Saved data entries

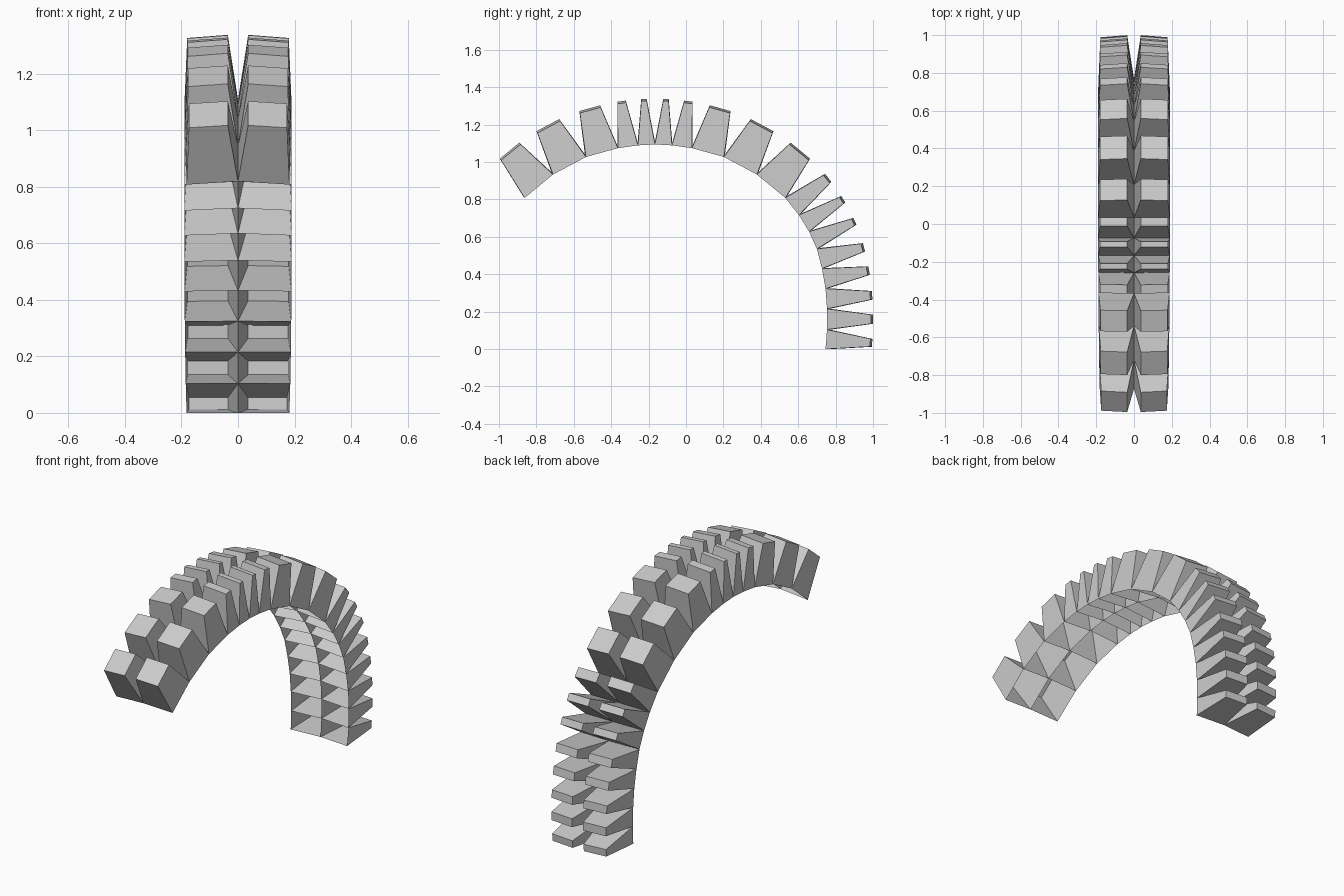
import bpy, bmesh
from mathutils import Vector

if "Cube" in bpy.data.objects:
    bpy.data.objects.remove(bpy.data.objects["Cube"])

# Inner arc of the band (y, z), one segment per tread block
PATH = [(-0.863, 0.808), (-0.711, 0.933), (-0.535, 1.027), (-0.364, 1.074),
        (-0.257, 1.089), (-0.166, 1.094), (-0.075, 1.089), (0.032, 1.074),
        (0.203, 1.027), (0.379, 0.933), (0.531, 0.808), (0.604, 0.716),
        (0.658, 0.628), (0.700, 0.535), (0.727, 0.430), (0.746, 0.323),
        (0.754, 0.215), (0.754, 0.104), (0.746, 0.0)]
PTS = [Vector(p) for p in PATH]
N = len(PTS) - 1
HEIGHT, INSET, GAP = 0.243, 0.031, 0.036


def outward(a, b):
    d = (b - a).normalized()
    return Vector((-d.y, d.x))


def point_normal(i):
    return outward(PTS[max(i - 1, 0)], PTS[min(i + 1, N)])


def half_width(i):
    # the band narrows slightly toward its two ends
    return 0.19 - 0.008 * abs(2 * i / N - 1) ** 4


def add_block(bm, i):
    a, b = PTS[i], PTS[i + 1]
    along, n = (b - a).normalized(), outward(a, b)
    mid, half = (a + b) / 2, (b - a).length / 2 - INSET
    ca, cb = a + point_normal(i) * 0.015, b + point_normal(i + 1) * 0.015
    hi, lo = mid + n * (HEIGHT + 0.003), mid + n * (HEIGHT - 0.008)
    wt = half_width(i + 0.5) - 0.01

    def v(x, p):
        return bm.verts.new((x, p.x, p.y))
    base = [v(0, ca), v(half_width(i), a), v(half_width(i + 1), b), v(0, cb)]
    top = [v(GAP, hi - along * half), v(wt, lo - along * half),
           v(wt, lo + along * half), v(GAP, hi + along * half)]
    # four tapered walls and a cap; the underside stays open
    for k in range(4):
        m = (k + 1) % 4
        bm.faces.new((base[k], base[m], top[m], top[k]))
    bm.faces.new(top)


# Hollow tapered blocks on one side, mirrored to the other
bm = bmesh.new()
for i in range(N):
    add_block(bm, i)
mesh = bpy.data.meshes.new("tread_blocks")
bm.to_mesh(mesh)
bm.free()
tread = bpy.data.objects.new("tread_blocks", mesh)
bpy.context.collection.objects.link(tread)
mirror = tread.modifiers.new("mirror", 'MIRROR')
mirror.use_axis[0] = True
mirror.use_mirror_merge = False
--
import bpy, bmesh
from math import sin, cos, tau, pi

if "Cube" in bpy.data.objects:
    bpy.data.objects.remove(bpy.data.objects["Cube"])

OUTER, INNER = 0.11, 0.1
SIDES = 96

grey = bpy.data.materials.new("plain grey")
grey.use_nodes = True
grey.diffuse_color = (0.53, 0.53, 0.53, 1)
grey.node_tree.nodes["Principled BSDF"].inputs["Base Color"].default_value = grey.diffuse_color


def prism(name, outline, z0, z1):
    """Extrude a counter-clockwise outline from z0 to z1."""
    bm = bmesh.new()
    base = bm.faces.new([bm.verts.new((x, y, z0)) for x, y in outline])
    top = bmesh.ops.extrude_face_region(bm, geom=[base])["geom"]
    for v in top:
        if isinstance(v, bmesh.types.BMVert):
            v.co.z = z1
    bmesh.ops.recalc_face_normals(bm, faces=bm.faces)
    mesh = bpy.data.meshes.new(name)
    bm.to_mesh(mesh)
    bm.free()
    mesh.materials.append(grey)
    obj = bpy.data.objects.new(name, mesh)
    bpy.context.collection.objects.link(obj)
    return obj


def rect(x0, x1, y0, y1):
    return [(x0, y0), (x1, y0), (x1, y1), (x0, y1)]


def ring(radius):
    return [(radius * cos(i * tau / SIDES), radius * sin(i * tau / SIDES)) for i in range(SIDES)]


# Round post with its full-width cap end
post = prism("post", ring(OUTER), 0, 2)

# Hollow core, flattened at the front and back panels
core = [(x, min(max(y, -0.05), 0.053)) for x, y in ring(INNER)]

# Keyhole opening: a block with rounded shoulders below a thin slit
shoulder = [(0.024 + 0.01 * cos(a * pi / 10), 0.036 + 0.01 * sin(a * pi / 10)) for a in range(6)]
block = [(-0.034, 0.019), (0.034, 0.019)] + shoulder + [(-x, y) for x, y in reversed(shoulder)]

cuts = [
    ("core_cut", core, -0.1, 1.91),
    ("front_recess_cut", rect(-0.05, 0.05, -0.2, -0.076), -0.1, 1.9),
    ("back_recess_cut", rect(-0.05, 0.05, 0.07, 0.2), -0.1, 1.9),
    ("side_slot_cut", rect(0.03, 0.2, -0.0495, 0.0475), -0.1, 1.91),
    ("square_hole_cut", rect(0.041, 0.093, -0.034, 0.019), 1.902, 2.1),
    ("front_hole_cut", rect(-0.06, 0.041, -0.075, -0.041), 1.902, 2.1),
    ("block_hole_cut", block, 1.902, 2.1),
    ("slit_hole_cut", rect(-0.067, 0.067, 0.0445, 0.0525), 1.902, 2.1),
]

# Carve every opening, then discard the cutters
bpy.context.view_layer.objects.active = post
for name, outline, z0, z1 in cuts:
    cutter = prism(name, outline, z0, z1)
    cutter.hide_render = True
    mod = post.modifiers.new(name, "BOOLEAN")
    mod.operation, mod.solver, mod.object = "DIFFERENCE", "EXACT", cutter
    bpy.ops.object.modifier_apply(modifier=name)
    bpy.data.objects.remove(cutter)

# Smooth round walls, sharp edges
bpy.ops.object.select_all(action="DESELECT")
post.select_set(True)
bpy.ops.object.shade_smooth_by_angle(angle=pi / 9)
==
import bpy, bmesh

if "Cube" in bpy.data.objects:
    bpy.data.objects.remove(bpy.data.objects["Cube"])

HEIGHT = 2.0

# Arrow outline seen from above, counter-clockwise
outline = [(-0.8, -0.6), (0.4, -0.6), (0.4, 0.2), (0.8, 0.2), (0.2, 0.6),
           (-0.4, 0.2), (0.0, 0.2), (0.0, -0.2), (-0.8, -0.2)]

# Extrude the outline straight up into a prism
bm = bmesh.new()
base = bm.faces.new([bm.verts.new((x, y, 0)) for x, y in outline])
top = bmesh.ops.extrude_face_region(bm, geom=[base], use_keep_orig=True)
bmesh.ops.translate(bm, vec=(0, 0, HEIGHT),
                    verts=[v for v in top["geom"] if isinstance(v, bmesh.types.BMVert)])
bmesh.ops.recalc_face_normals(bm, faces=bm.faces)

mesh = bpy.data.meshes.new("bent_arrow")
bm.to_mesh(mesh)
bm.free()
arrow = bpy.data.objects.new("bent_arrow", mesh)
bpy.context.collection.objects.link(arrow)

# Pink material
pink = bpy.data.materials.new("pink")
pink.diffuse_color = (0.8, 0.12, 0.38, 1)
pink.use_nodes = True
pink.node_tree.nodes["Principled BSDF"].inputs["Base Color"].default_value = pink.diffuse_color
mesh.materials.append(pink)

**Problem description**: Search the entries for the word "HEIGHT", then list each line that holds it.

**Response for this exercise**:
HEIGHT, INSET, GAP = 0.243, 0.031, 0.036
    hi, lo = mid + n * (HEIGHT + 0.003), mid + n * (HEIGHT - 0.008)
HEIGHT = 2.0
bmesh.ops.translate(bm, vec=(0, 0, HEIGHT),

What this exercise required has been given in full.